Child growth assessment plan recommended for children below 14 years. Includes Growth Chart Plotting and Consultation with Endocrinologist.
The urine routine is a set of screening tests that can detect some common diseases. It may be used to screen for and/or help diagnose conditions such as a urinary tract infections, kidney disorders, liver problems, diabetes or other metabolic conditions, to name a few.
A urine routine examination or Urinanalysis is comprised of several chemical, microscopic and visual examinations used to detect cells, cell fragments and substances such as crystals or casts in the urine associated with the various conditions listed above. It can detect abnormalities that might require follow-up investigation and additional testing. Often, substances such as protein or glucose will begin to appear in the urine before people are aware that they may have a problem.
This is a pathological blood test used to evaluate your overall health and detect a wide range of disorders, including anemia, infection and leukemia. Abnormal increases or decreases in cell counts as revealed in a complete blood count may indicate that you have an underlying medical condition.
Parathyroid Hormone (PTH) is released by the Parathyroid glands. The 4 tiny Parathyroid glands are located in the neck, near or attached to the back side of the thyroid gland. The Thyroid gland is located in the neck, just above where your collarbones meet in the middle. PTH controls Calcium, Phosphorus, and Vitamin D levels in the blood.

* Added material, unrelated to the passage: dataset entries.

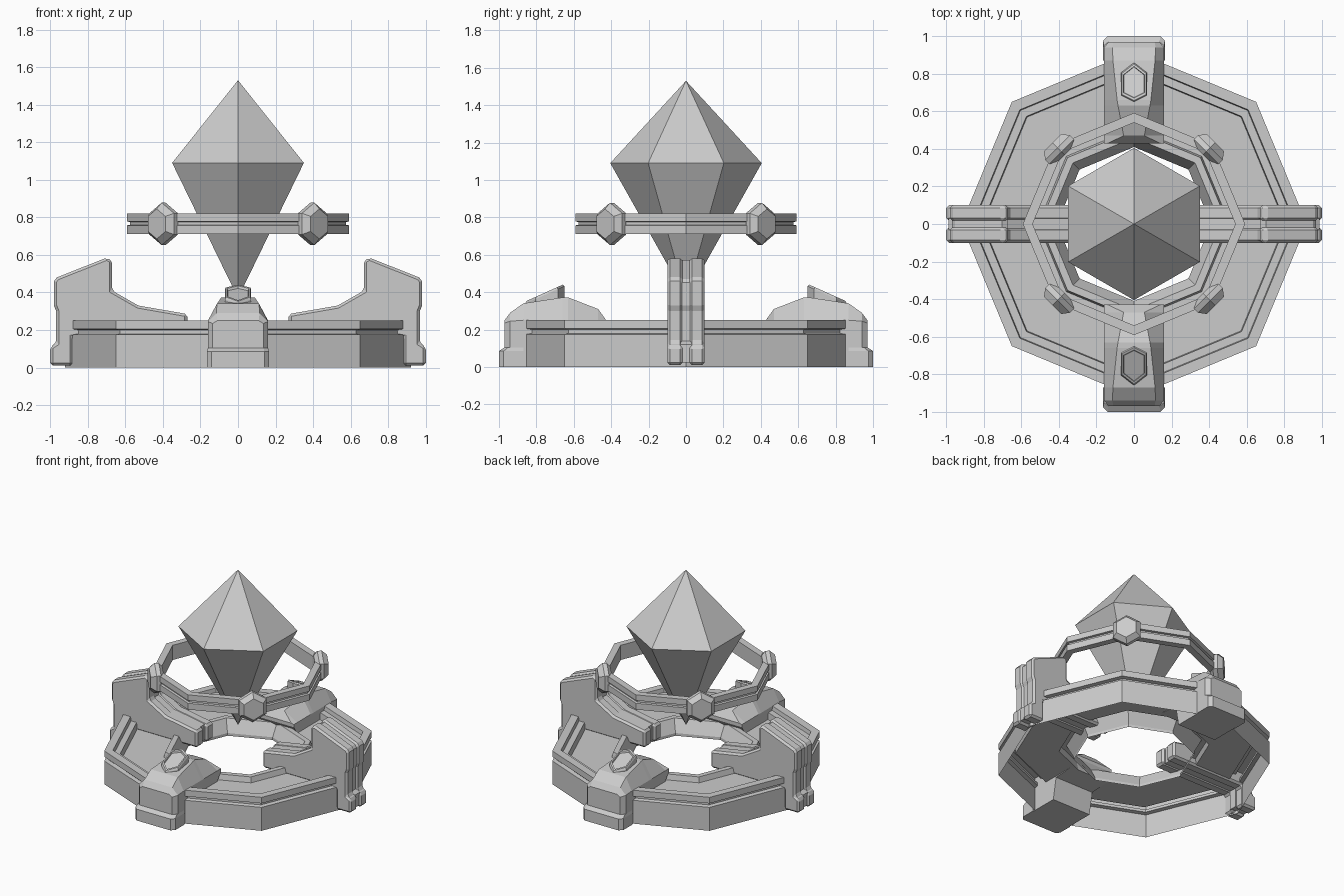
import bpy, bmesh
from math import cos, sin, pi, radians
from mathutils import Matrix, Vector

if "Cube" in bpy.data.objects:
    bpy.data.objects.remove(bpy.data.objects["Cube"])


def make(name, verts, faces, recalc=True):
    bm = bmesh.new()
    vs = [bm.verts.new(v) for v in verts]
    for f in faces:
        bm.faces.new([vs[i] for i in f])
    if recalc:
        bmesh.ops.recalc_face_normals(bm, faces=bm.faces)
    me = bpy.data.meshes.new(name)
    bm.to_mesh(me)
    bm.free()
    ob = bpy.data.objects.new(name, me)
    bpy.context.collection.objects.link(ob)
    return ob


def lathe(name, prof, n=8, closed=False):
    """Revolve (r, z) profile into an n-sided band."""
    verts = [(r * cos(2 * pi * i / n), r * sin(2 * pi * i / n), z)
             for i in range(n) for r, z in prof]
    m = len(prof)
    faces = []
    for i in range(n):
        j = (i + 1) % n
        for k in range(m if closed else m - 1):
            l = (k + 1) % m
            faces.append((i * m + k, j * m + k, j * m + l, i * m + l))
    return make(name, verts, faces, False)


def loft(name, sections, matrix=Matrix()):
    """Bridge equal-length loops of points and cap both ends."""
    n = len(sections[0])
    verts = [matrix @ Vector(p) for s in sections for p in s]
    faces = [tuple(range(n)), tuple(range((len(sections) - 1) * n, len(sections) * n))]
    for s in range(len(sections) - 1):
        for i in range(n):
            j = (i + 1) % n
            faces.append((s * n + i, s * n + j, (s + 1) * n + j, (s + 1) * n + i))
    return make(name, verts, faces)


def bevel(ob, width):
    mod = ob.modifiers.new("bevel", 'BEVEL')
    mod.width = width
    mod.segments = 1
    mod.limit_method = 'ANGLE'
    mod.angle_limit = radians(40)


# Octagonal hollow base: grooved outer wall, stepped rim, floor, inner lip
lathe("base_ring", [(.92, 0), (.92, .175), (.89, .18), (.89, .2), (.92, .205), (.92, .25),
                    (.86, .25), (.855, .22), (.81, .22), (.805, .17), (.51, .17),
                    (.50, .21), (.46, .21), (.41, .12), (.41, .10)])

# Floating octagonal ring with a groove round the outside
lathe("floating_ring", [(.54, .71), (.592, .71), (.592, .757), (.575, .76), (.575, .775),
                        (.592, .778), (.592, .82), (.54, .82)], closed=True)

# Hexagonal clasps on the diagonal corners of the floating ring
for q in range(4):
    secs = []
    for r, h in ((.52, .08), (.545, .113), (.575, .113), (.612, .08)):
        secs.append([(r, h * .95 * sin(pi * i / 3), .765 + h * cos(pi * i / 3)) for i in range(6)])
    loft(f"ring_clasp_{q + 1}", secs, Matrix.Rotation(pi / 4 + q * pi / 2, 4, 'Z'))

# Six-sided crystal
hexa = [(.405 * cos(pi / 2 + i * pi / 3), .405 * sin(pi / 2 + i * pi / 3), 1.09) for i in range(6)]
make("crystal", hexa + [(0, 0, 1.53), (0, 0, .37)],
     [(i, (i + 1) % 6, 6) for i in range(6)] + [((i + 1) % 6, i, 7) for i in range(6)])

# Tall side arms: two bevelled slabs around a slightly recessed core
side = [(.27, .16), (.88, .16), (.88, .01), (1, .01), (1, .11), (.968, .13), (.968, .30),
        (.98, .33), (.98, .46), (.965, .48), (.70, .585), (.67, .57), (.67, .41),
        (.53, .33), (.27, .285)]
core = [(.75 + (x - .75) * .95, .3 + (z - .3) * .95) for x, z in side]
for label, ang in (("right", 0), ("left", pi)):
    rot = Matrix.Rotation(ang, 4, 'Z')
    for part, s in (("a", 1), ("b", -1)):
        slab = loft(f"{label}_arm_slab_{part}",
                    [[(x, s * y, z) for x, z in side] for y in (.018, .1)], rot)
        bevel(slab, .014)
    loft(f"{label}_arm_core", [[(x, y, z) for x, z in core] for y in (-.03, .03)], rot)

# Low front and back blocks: y, half width, shoulder z, top half width, top z, bottom z
block = [(-.97, .135, .235, .11, .25, 0), (-.94, .16, .245, .115, .29, 0),
         (-.87, .16, .25, .112, .34, 0), (-.66, .16, .25, .09, .372, 0),
         (-.63, .16, .25, .085, .372, .16), (-.47, .16, .25, .055, .31, .17),
         (-.43, .16, .25, .14, .255, .23)]
for label, ang in (("front", 0), ("back", pi)):
    rot = Matrix.Rotation(ang, 4, 'Z')
    loft(f"{label}_block", [[(-w, y, b), (w, y, b), (w, y, zs), (wt, y, zt), (-wt, y, zt), (-w, y, zs)]
                            for y, w, zs, wt, zt, b in block], rot)
    # Foot band with chamfered top and corners
    foot = [(-.165, -.87), (-.165, -.975), (-.14, -1), (.14, -1), (.165, -.975), (.165, -.87)]
    loft(f"{label}_foot", [[(x * k, -.87 + (y + .87) * m, z) for x, y in foot]
                           for z, k, m in ((0, 1, 1), (.085, 1, 1), (.105, .97, .77))], rot)
    # Tilted hexagonal gem with a recessed face
    hx = [(0, -.105), (.07, -.05), (.07, .07), (0, .105), (-.07, .07), (-.07, -.05)]
    loft(f"{label}_gem", [[(x * k, -.755 + y * k, .397 + y * k * .45 + dz) for x, y in hx]
                          for k, dz in ((1, -.09), (1, -.012), (.93, 0), (.8, 0), (.77, -.012))], rot)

It is important for regulating bone growth.
A Vitamin D test is used to:
> Determine if bone weakness, bone malformation, or abnormal metabolism of calcium (reflected by abnormal calcium, phosphorus, PTH) is occurring as a result of a deficiency or excess of Vitamin D
> Help diagnose or monitor problems with parathyroid gland functioning since PTH is essential for Vitamin D activation
> Screen people who are at high risk of deficiency, as recommended by the National Osteoporosis Foundation, the Institute of Medicine, and the Endocrine Society
> Help monitor the health status of individuals with diseases that interfere with fat absorption, such as cystic fibrosis and Crohn disease, since Vitamin D is a fat-soluble vitamin and is absorbed from the intestine like a fat
> Monitor people who have had gastric bypass surgery and may not be able to absorb enough Vitamin D
> Help determine the effectiveness of treatment when Vitamin D, calcium, phosphorus, and/or magnesium supplementation is prescribed
The usual blood test which checks that the kidneys are working properly measures the level of urea, creatinine and certain dissolved salts. If you have type 1 or type 2 diabetes or high blood pressure, your doctor may recommend this test every 6 months.
Blood test to help diagnose and monitor liver disease or damage. The tests measure the levels of certain enzymes and proteins in your blood.Some of these tests measure how well the liver is performing its normal functions of producing protein and clearing bilirubin, a blood waste product. Other liver function tests measure enzymes that liver cells release in response to damage or disease.
Thyroid function tests are a series of blood tests used to measure health of thyroid gland. The thyroid produces two major hormones: triiodothyronine (T3) and thyroxine (T4). If your thyroid gland doesn’t produce enough of these hormones, you may experience symptoms such as weight gain, lack of energy, and depression. This condition is called hypothyroidism.If your thyroid gland produces too many hormones, you may experience weight loss, high levels of anxiety, tremors, and a sense of being on a high. This is called hyperthyroidism.
A blood glucose test measures the amount of glucose in your blood. Glucose, a type of simple sugar, is your body’s main source of energy. Your body converts the carbohydrates you eat into glucose.
Glucose testing is primarily done to check for type 1 diabetes, type 2 diabetes, and gestational diabetes. Diabetes is a condition that causes your blood glucose level to rise.
The amount of sugar in your blood is usually controlled by a hormone called insulin. However, if you have diabetes, your body either doesn’t make enough insulin or the insulin produced doesn’t work properly. This causes sugar to build up in your blood. Increased levels of blood sugar can lead to severe organ damage if left untreated.
In some cases, blood glucose testing may also be used to test for hypoglycemia. This condition occurs when the levels of glucose in your blood are too low.